Extracted information =

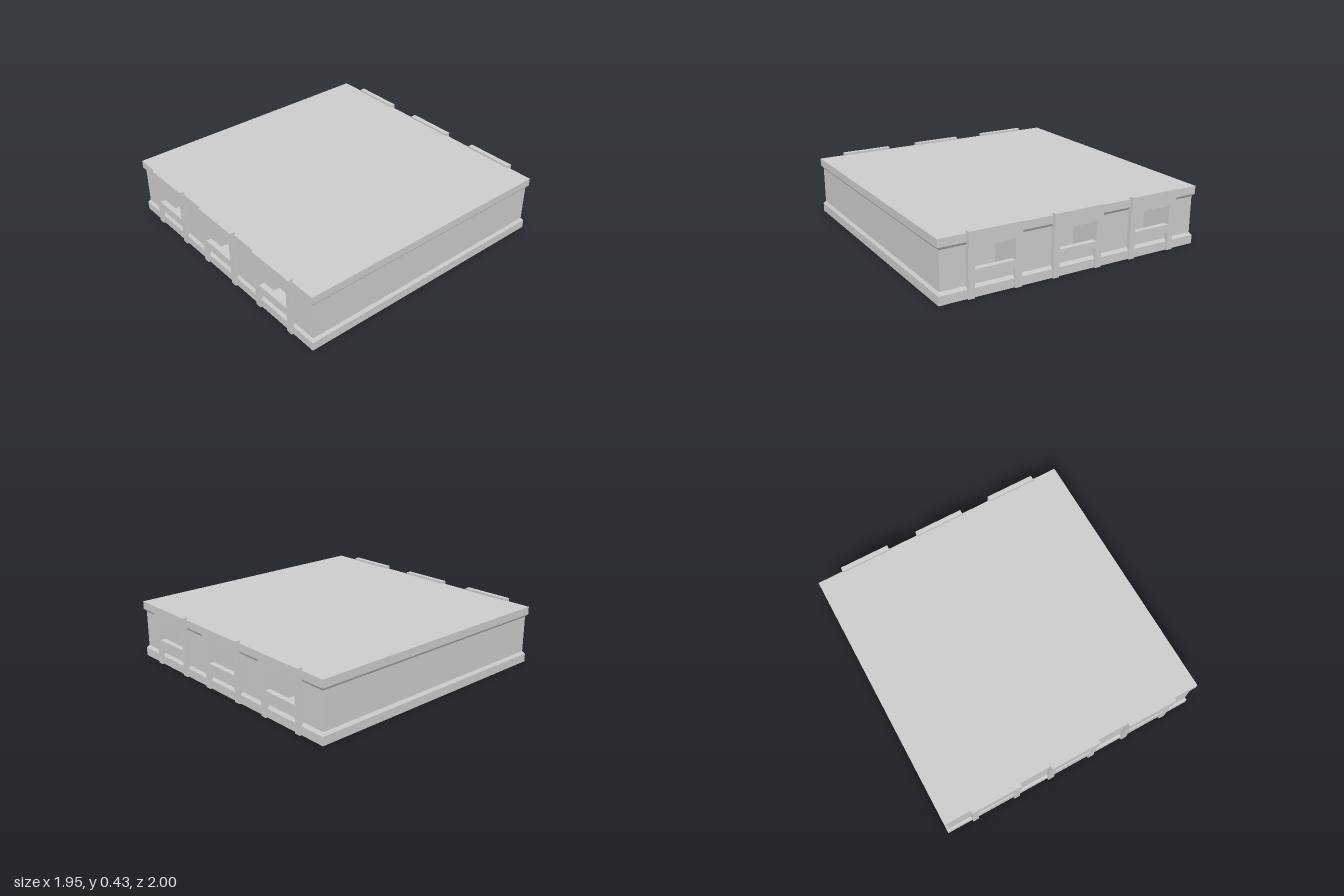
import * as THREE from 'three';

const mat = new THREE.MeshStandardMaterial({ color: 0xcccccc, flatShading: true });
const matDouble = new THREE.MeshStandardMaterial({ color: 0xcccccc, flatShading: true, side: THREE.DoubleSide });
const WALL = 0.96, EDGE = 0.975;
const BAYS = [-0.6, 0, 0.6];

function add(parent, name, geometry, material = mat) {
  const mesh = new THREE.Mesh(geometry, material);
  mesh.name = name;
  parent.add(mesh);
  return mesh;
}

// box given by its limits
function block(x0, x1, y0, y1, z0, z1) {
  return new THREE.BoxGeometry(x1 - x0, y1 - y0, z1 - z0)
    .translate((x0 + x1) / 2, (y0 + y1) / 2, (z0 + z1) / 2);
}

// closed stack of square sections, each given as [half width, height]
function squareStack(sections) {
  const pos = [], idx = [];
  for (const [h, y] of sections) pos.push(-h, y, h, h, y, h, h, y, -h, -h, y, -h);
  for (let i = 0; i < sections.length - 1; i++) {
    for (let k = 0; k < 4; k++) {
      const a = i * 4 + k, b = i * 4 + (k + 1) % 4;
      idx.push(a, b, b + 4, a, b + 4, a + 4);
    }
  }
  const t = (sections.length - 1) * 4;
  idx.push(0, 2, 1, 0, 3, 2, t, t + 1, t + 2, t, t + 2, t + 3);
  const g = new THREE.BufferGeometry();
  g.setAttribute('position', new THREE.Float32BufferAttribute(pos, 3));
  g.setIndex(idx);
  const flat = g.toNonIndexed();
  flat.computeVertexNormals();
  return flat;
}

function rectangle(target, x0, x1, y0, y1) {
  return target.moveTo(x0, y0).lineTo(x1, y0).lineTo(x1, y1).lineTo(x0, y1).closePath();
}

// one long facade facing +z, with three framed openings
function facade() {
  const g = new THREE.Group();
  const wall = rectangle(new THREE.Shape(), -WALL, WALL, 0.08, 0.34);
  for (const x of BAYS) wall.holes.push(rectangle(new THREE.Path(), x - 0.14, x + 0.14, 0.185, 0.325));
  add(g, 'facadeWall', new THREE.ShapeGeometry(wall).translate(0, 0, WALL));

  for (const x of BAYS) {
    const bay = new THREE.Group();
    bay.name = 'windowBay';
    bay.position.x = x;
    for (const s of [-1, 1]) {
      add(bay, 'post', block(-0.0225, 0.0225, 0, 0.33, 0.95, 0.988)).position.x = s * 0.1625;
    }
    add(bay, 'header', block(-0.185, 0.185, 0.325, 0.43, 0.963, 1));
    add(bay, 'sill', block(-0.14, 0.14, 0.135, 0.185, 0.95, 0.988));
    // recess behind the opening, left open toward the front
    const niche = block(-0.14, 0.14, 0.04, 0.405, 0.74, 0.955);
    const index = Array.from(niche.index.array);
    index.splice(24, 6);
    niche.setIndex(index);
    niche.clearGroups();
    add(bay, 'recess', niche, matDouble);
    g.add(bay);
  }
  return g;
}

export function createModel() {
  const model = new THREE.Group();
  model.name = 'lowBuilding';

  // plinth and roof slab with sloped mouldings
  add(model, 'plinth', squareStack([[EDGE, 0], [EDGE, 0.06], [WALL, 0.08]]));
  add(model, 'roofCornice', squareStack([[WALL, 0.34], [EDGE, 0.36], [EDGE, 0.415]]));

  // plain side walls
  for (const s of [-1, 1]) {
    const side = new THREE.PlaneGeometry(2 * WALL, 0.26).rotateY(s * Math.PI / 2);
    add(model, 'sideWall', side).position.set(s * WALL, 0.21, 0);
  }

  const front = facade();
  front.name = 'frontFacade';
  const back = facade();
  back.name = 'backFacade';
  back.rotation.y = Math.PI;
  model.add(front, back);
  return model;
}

Goal of the exercise = Could you filter the entries above for lines holding the string "setIndex" and copy them?

Task response =
  g.setIndex(idx);
    niche.setIndex(index);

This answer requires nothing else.